I caught up with Wadjet Eye’s Dave Gilbert for a quick Q&A about his next game: Old Skies.
If you’re a fan of point-and-click adventure games, there’s a good chance you’ve heard of Wadjet Eye Games—and if you haven’t, do yourself a favour and look them up. They’ve been consistently putting out some of the best modern adventure games for some 16 years, since The Shivah turned heads in 2006 with its unique, thought-provoking rabbinical premise. From the critically-acclaimed supernatural mystery Blackwell series to Unavowed‘s urban fantasy and clever party-based design, to publishing other indie adventures like Woodward Studio’s Primordia and Technocrat Games’ Technobabylon, Wadjet Eye is a studio that’s earned its reputation.
And with a new game on the horizon in Old Skies, they’re looking to continue pushing that envelope (and the limits of the Adventure Game Studio software). It’s an ambitious time travel adventure spanning 200 years of New York’s past (and future), and while there’s no release date just yet, a demo available during Steam Next Fest 2022 shows a huge amount of potential, with a fresh new art style, charismatic characters, and a particularly intriguing take on the concept of time travel.
In the first of what will hopefully become an ongoing series of quick Q&As with indie developers, we got in touch with Dave Gilbert, founder of Wadjet Eye Games, to talk about the genesis of Old Skies, his inspirations, and the dream of being able to “keep making these little games forever”.
Shindig: How did you come up with the idea for Old Skies?
Dave Gilbert: The idea took root when I was creating a game for the 2019 Adventure Game Jam. I was messing around with 3D models and environments, and ended up with a woman in a futuristic outfit running around a modern city. I joked that she was probably a time traveller. Since I had only two weeks to complete the jam game, I just went with that idea. I enjoyed working on that jam game so much that I decided to expand the idea into a full project. And here I am!
What are your biggest influences—whether in games, other media, your own background, or something else entirely?
Too many to list. Off the top of my head, the novels of Terry Pratchett, Jim Butcher and Stephen King. I’m also inspired by New York, the city that I live in. It’s the main reason why most of my games take place here.
What has been the most memorable part of working on Old Skies so far?
Finding the fun at the heart of the idea. I began the project with lofty and complicated ideas of how time travel worked in the game, and it bent my brain into knots. It got to the point where I had to step away from the project for a while and figure out what it was I really wanted to make, and then it clicked. I simplified the story by a LOT, made the goals a lot more human and relatable, and gave it a streamlined structure to hang the narrative around. Once I did that, everything clicked and the project became incredibly fun to work on. It’s been a blast.
What do you hope people take away from the game?

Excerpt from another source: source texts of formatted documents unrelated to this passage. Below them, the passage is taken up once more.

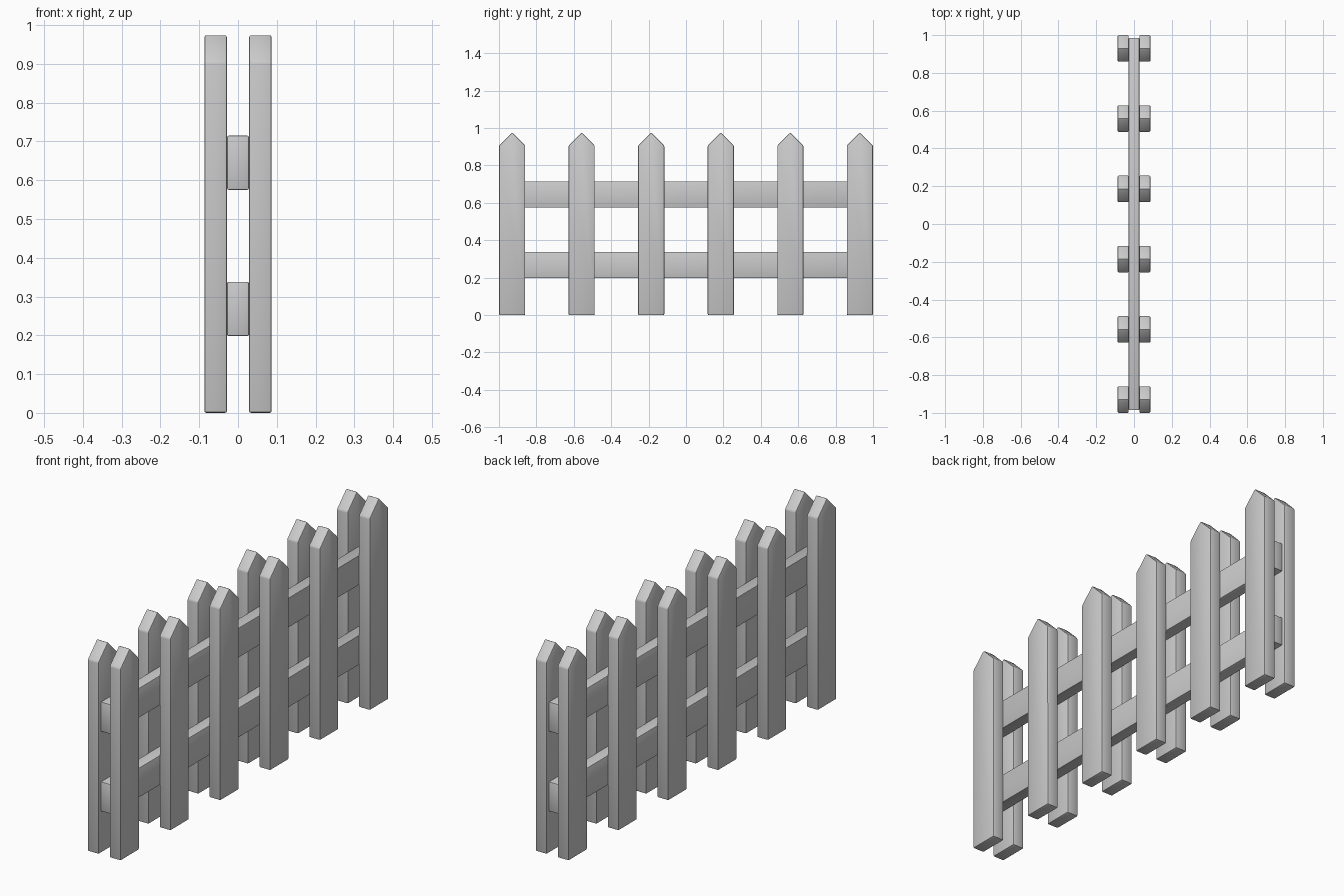
import bpy, bmesh

if "Cube" in bpy.data.objects:
    bpy.data.objects.remove(bpy.data.objects["Cube"])


def extruded(name, profile, x0, x1, bevel):
    """Extrude a closed (y, z) profile along x and soften its edges."""
    bm = bmesh.new()
    face = bm.faces.new([bm.verts.new((x0, y, z)) for y, z in profile])
    ext = bmesh.ops.extrude_face_region(bm, geom=[face])
    verts = [v for v in ext["geom"] if isinstance(v, bmesh.types.BMVert)]
    bmesh.ops.translate(bm, verts=verts, vec=(x1 - x0, 0, 0))
    bmesh.ops.recalc_face_normals(bm, faces=bm.faces[:])
    mesh = bpy.data.meshes.new(name)
    bm.to_mesh(mesh)
    bm.free()
    obj = bpy.data.objects.new(name, mesh)
    bpy.context.collection.objects.link(obj)
    mod = obj.modifiers.new("soft_edges", "BEVEL")
    mod.width = bevel
    mod.segments = 2
    mod.limit_method = "ANGLE"
    bpy.ops.object.select_all(action="DESELECT")
    obj.select_set(True)
    bpy.context.view_layer.objects.active = obj
    bpy.ops.object.convert(target="MESH")
    bpy.ops.object.shade_smooth_by_angle()
    return obj


# Pointed pickets, one row on each side of the rails
HALF_W, SHOULDER, TIP = 0.07, 0.906, 0.976
for side, x0, x1 in (("left", -0.087, -0.028), ("right", 0.028, 0.087)):
    for i in range(6):
        y = -0.93 + i * 0.372
        profile = [(y - HALF_W, 0), (y + HALF_W, 0), (y + HALF_W, SHOULDER),
                   (y, TIP), (y - HALF_W, SHOULDER)]
        extruded(f"{side}_picket_{i + 1}", profile, x0, x1, 0.006)

# Two horizontal rails between the rows
for name, z0, z1 in (("lower_rail", 0.198, 0.338), ("upper_rail", 0.575, 0.715)):
    profile = [(-0.985, z0), (0.985, z0), (0.985, z1), (-0.985, z1)]
    extruded(name, profile, -0.028, 0.028, 0.004)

I hope you’ll leave the game happy that you experienced it! I want you to smile, I want you to laugh, I want you to remember and like these characters. A core theme of the game is legacy, and it’s something I think about a lot. I want these characters and stories to remain with people for a long time.
What would be your dream project to work on—blue skies, no limitations?
Honestly? My “dream project” would be to keep making these little games forever, without having to worry about things like “will this sell enough to pay my mortgage?” If I worry about anything, it’s not the stress of the job. It’s the worry that I will have to stop doing it one day.
Dave Gilbert is the founder of Old Skies developer Wadjet Eye Games.
Old Skies is currently in development for PC, Nintendo Switch, Mac, and Linux, with a release date to be announced at a later stage.